Veteran Profile: Harold J. Ripslinger
Harold J. Ripslinger was born on March 21, 1920 in Saginaw, MI to his parents Frank and Abbie Ripslinger. Harold was a graduate of St. Andrews High School in Saginaw and like most young men of his generation enlisted in the US Military after the outbreak of World War II.
In March of 1943, Technical Sergeant Ripslinger was stationed at an Army airfield near Benghazi, Libya where he joined a rookie crew for the B-24D Liberator named “Lady Be Good”.
On April 4, 1943 “Lady Be Good” headed for a bombing mission to Naples, Italy. High winds; a sand storm; radio problems at the airfield; trouble with the planes automatic direction finder; and darkness resulted in the “Lady Be Good” to being totally lost. At about 2am and out of gas the crew bailed out of the “Lady Be Good” hundreds of miles southeast of their airfield into the Sahara Desert.
Ripslinger and crewmate Robert Toner kept diaries of their fight for survival in the desert. Eight days after the crash Toner made a final diary entry; the crew had lost their battle with the desert
In May 1958 a British Petroleum exploration group flying over the area spotted the “Lady Be Good”. About a year later a US recovery team was sent to the crash site. Within a few months all but one of the crews remains were found and Ripslinger was shipped back to Saginaw and is now interred in St. Andrews Cemetery.

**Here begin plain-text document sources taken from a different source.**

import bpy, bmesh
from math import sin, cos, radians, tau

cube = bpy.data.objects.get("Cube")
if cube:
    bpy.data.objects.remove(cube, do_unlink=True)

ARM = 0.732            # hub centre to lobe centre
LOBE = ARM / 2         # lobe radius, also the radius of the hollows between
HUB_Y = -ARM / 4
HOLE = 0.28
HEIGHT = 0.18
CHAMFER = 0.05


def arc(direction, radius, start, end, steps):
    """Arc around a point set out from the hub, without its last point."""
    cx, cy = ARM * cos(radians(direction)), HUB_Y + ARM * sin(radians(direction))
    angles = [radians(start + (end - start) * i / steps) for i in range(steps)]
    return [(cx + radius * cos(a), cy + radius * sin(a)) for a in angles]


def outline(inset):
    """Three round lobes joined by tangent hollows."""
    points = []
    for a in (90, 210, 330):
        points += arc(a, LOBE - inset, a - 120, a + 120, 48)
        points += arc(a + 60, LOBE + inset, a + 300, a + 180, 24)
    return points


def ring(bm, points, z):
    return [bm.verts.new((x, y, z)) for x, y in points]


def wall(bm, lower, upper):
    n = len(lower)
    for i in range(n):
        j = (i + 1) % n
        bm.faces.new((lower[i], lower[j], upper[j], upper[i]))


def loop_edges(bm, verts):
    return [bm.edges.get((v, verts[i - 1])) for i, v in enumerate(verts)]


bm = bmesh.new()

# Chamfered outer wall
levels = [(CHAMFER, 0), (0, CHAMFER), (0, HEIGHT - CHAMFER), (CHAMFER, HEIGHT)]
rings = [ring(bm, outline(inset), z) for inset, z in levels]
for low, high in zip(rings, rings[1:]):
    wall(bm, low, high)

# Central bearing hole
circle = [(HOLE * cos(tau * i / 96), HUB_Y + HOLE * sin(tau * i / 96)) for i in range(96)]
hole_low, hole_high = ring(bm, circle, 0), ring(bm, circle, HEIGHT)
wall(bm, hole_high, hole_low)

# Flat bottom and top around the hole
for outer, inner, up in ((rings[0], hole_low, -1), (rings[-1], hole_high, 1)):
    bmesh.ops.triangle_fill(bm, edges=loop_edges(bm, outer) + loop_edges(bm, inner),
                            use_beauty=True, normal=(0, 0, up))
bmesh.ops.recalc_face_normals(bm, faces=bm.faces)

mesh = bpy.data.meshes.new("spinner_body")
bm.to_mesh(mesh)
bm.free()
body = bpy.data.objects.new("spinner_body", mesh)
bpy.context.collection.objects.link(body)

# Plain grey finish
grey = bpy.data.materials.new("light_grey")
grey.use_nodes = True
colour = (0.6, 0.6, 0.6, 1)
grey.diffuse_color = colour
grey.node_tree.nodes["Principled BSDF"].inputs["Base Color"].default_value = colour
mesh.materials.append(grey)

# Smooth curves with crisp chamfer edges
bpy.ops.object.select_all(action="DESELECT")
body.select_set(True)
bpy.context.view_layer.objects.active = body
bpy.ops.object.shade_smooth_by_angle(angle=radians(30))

Historical Society of Michigan Chronicle Magazine Vol. 41, No. 1 (Author Timothy Lusch).